Authors: PSJ Coleman,
pH measurement overviewEdit
pH is an important indicator of biological stability in waterbodies. pH is the measurement of hydrogen potential of a liquid. In common language it is a measure of the acidity or alkalinity, and it is reported in measures that range from 1 to 14. When liquids have a pH of 7 they are considered neutral, while pH values less than 7 are acidic and values more than 7 are alkaline or basic.
pH readings may rise with rising salinity, as many of the salts found in Australian salt lakes are alkaline. High pH readings may also indicate the presence of algal blooms, and is this case the high pH may be a by-product of planktonic photosynthesis. Peats, organic litter or decomposition of sulfates (eg gypsum) by certain bacteria may result in low (<5) pH readings.
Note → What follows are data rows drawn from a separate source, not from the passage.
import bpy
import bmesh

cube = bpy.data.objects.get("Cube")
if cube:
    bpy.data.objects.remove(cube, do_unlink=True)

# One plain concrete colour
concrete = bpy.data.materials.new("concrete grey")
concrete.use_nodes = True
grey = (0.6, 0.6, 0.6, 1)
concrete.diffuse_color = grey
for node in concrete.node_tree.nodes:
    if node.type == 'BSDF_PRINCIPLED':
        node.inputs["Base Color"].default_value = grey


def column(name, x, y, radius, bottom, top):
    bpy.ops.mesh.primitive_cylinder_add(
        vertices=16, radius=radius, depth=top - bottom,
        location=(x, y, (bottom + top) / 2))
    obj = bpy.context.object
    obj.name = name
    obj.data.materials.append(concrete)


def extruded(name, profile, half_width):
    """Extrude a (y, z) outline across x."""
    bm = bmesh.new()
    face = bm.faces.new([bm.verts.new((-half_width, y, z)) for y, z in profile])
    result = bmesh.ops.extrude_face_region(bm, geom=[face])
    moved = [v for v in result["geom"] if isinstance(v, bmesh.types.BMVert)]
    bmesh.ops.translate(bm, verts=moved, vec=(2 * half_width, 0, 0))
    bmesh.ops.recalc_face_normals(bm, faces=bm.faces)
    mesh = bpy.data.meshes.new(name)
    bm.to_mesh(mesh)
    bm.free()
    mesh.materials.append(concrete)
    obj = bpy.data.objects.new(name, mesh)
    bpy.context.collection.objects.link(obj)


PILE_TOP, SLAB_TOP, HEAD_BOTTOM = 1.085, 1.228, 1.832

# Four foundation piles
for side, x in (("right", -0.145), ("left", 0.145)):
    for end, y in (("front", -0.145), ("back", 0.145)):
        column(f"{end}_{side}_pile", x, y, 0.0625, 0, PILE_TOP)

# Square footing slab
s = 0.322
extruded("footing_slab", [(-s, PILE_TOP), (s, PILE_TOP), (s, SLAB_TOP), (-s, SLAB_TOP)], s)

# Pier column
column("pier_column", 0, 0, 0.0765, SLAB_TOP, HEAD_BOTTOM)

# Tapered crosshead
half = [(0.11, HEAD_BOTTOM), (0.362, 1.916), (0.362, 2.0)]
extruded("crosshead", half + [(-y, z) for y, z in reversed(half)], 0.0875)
pH may be measured using pH strips (with a resolution of 0.5 pH units), pH liquid test kits (with a resolution of 0.2 units), by titration, or with a probe/multi purpose meter (with a resolution of less than 0.1 pH units). The pH strips are the cheapest and most rugged option but are less precise than the other three methods and some types of strips are sensitive to salinity changes.
Use of a pH meterEdit
Calibrate the meter using in-date calibration solution, following the directions in the pH meter manufacturer's manual. When the meter is calibrated, rinse the probe in distilled water. Insert the pH probe and temperature probe (if separate) into the brine sample you wish to measure and stir gently. Wait until the reading stabilises and record reading in the laboratory daybook.
Use of pH stripsEdit
pH strips may become inaccurate or not react at all as they age, or if they are exposed to water. If your packet of strips becomes wet, dispose of them.
Test your pH strips before each monitoring event to make sure that they provide an accurate reading in a reasonable length of time. This is done by immersing one of the strips into a fresh solutions of known pH values (buffer solution - pH 7 and pH 10), checking that the strip provides the correct reading, and then disposing of the used strip. Should your test strip not perform adequately, dispose of the entire pack and open a new one.
In the field, obtain a sample of the brine and place a pH strip into it. Leave the strip in the water until no further colour change occurs (up to 5 minutes). Remove pH strip from the sample and immediately compare the colours on the strip with those on the packet, and record the results.